Whisky news from the The Scotch Whisky Association
Scotch Whisky Association - New Chairman For Scotch Whisky Association As Exports Break Records - 2nd December, 2011
Scotch Whisky exports hit a record high as the Scotch Whisky Association unveiled Ian Curle,
chief executive of The Edrington Group, as its new chairman.
After four years as chair of the SWA, Paul Walsh, chief executive of Diageo, announced the industry export figures for the first three quarters of 2011, which show Scotch Whisky earning £125 every second for the UK balance of payments. The value of exports over the nine month period totalled almost £3billion – an increase of 23% on the same period of 2010.
He said he was delighted to be handing over the chairmanship to his friend and colleague Ian Curle at such a strong moment for the industry.
Mr Walsh said: “It has been a great pleasure and a privilege to chair the SWA over the past four years. As the latest export figures show, the industry is enjoying a tremendous period of growth around the world, making it one of the most important manufactured exports the UK produces. That growth is also helping drive investment by the industry in Scotland and so benefitting both the UK and Scottish economies.”
Mr Curle has been with The Edrington Group – producers of the Famous Grouse – since 1986 and chief executive since 2004. He will lead the Association into an important year of celebration as it marks the Centenary of its creation in 1912.
He said: “I am delighted to be taking over as chairman of the SWA at a time when the Scotch Whisky industry is in confident mood. Scotch Whisky is an iconic product and it will continue to be a prime asset and export for Scotland and the UK. I’ll work to protect the ntegrity of Scotch Whisky across the globe and to advance its export success. With the support of governments at home and abroad to achieve fairer taxation and reduction of trade barriers, the industry can reach even higher levels. The European Union is vital to this work.” He added that some future priorities for the SWA include completion of the negotiations between the European Union and India on a Free Trade Agreement which would reduce the onerous 150% import tariff. In the UK, a change in the current duty regime which sees Scotch Whisky being taxed more heavily than other drinks is long overdue. He said discrimination in the home market undermines the industry’s efforts overseas.

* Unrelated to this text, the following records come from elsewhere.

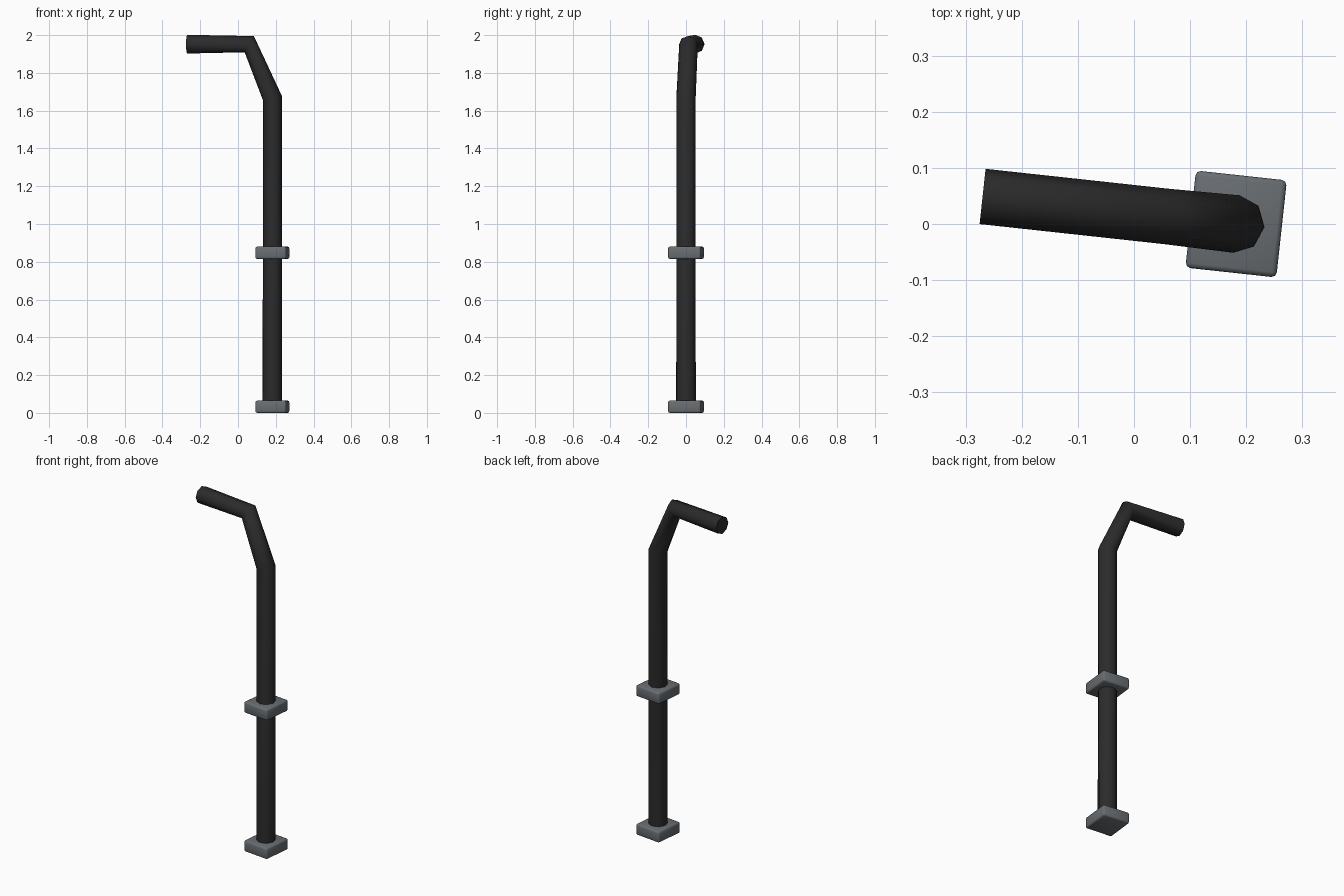
import bpy, bmesh, math
from mathutils import Matrix, Vector

if "Cube" in bpy.data.objects:
    bpy.data.objects.remove(bpy.data.objects["Cube"])

YAW = math.radians(-6.2)
BASE = Vector((0.182, 0, 0))
PLACE = Matrix.Translation(BASE) @ Matrix.Rotation(YAW, 4, 'Z')


def material(name, rgb):
    m = bpy.data.materials.new(name)
    m.diffuse_color = (*rgb, 1)
    m.use_nodes = True
    m.node_tree.nodes["Principled BSDF"].inputs["Base Color"].default_value = m.diffuse_color
    return m


black = material("matte black", (0.024, 0.024, 0.024))
grey = material("steel grey", (0.14, 0.155, 0.168))


def finish(bm, name, mat, angle):
    bmesh.ops.recalc_face_normals(bm, faces=bm.faces)
    bm.transform(PLACE)
    me = bpy.data.meshes.new(name)
    bm.to_mesh(me)
    bm.free()
    me.materials.append(mat)
    ob = bpy.data.objects.new(name, me)
    bpy.context.collection.objects.link(ob)
    bpy.ops.object.select_all(action='DESELECT')
    ob.select_set(True)
    bpy.context.view_layer.objects.active = ob
    bpy.ops.object.shade_smooth_by_angle(angle=math.radians(angle))
    return ob


# Bent eight-sided pipe: (local x, z, ring tilt in degrees, radius)
stations = [(0, 0.01, 0, 0.052), (0, 1.667, 14, 0.0515),
            (-0.123, 1.952, 60, 0.0495), (-0.4545, 1.952, 90, 0.0495)]
bm = bmesh.new()
rings = []
for x, z, tilt, r in stations:
    t = math.radians(tilt)
    ring = []
    for i in range(8):
        a = i * math.pi / 4
        u, v = r * math.cos(a), r * math.sin(a)
        ring.append(bm.verts.new((x + u * math.cos(t), v, z + u * math.sin(t))))
    rings.append(ring)
for lo, hi in zip(rings, rings[1:]):
    for i in range(8):
        j = (i + 1) % 8
        bm.faces.new((lo[i], lo[j], hi[j], hi[i]))
bm.faces.new(rings[0])
bm.faces.new(rings[-1])
finish(bm, "bent_pipe", black, 60)

# Rounded blocks: foot and mid-height collar
for name, z in (("foot_block", 0.0325), ("collar_block", 0.8475)):
    bm = bmesh.new()
    bmesh.ops.create_cube(bm, size=1)
    bmesh.ops.scale(bm, vec=(0.163, 0.174, 0.065), verts=bm.verts)
    bmesh.ops.bevel(bm, geom=bm.edges[:], offset=0.009, segments=2,
                    profile=0.5, affect='EDGES')
    bmesh.ops.translate(bm, vec=(0, 0, z), verts=bm.verts)
    finish(bm, name, grey, 50)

The industry will also continue to focus on achieving the ambitious targets set out in its
environmental strategy published in 2009 which is committed to long-term sustainability.
For example, an industry goal is for 80% of energy requirements to come from non-fossil
fuel sources by 2050, with an interim target of 20% by 2020.
During Mr Walsh’s time as SWA chairman, the industry has invested over £1 billion in its production and manufacturing capacity in Scotland. About 10,300 people are employed in the Scotch Whisky industry.
The landmark Scotch Whisky Regulations 2009 were also introduced to provide more robust legal protection, particularly for Single Malt, against fakes and to help the consumer. Scotch Whisky has now achieved extra legal protection as a ‘geographical indication’ in many markets, including China and India, which means it is recognised as a product that can only be made in Scotland.
Gavin Hewitt, chief executive of the SWA, said:“I’d like to thank Paul Walsh for his sterling work, his commitment, ambition and his encouragement over the past four years. I look forward to working with a new chairman and vice chairman. Ian Curle will be taking on the role as chairman as the SWA enters a landmark year. Next year marks our Centenary during which we will celebrate Scotch Whisky and look to the opportunities and challenges of our next century.”
Pierre Pringuet, global chief executive of Pernod Ricard, will be vice chairman of the SWA.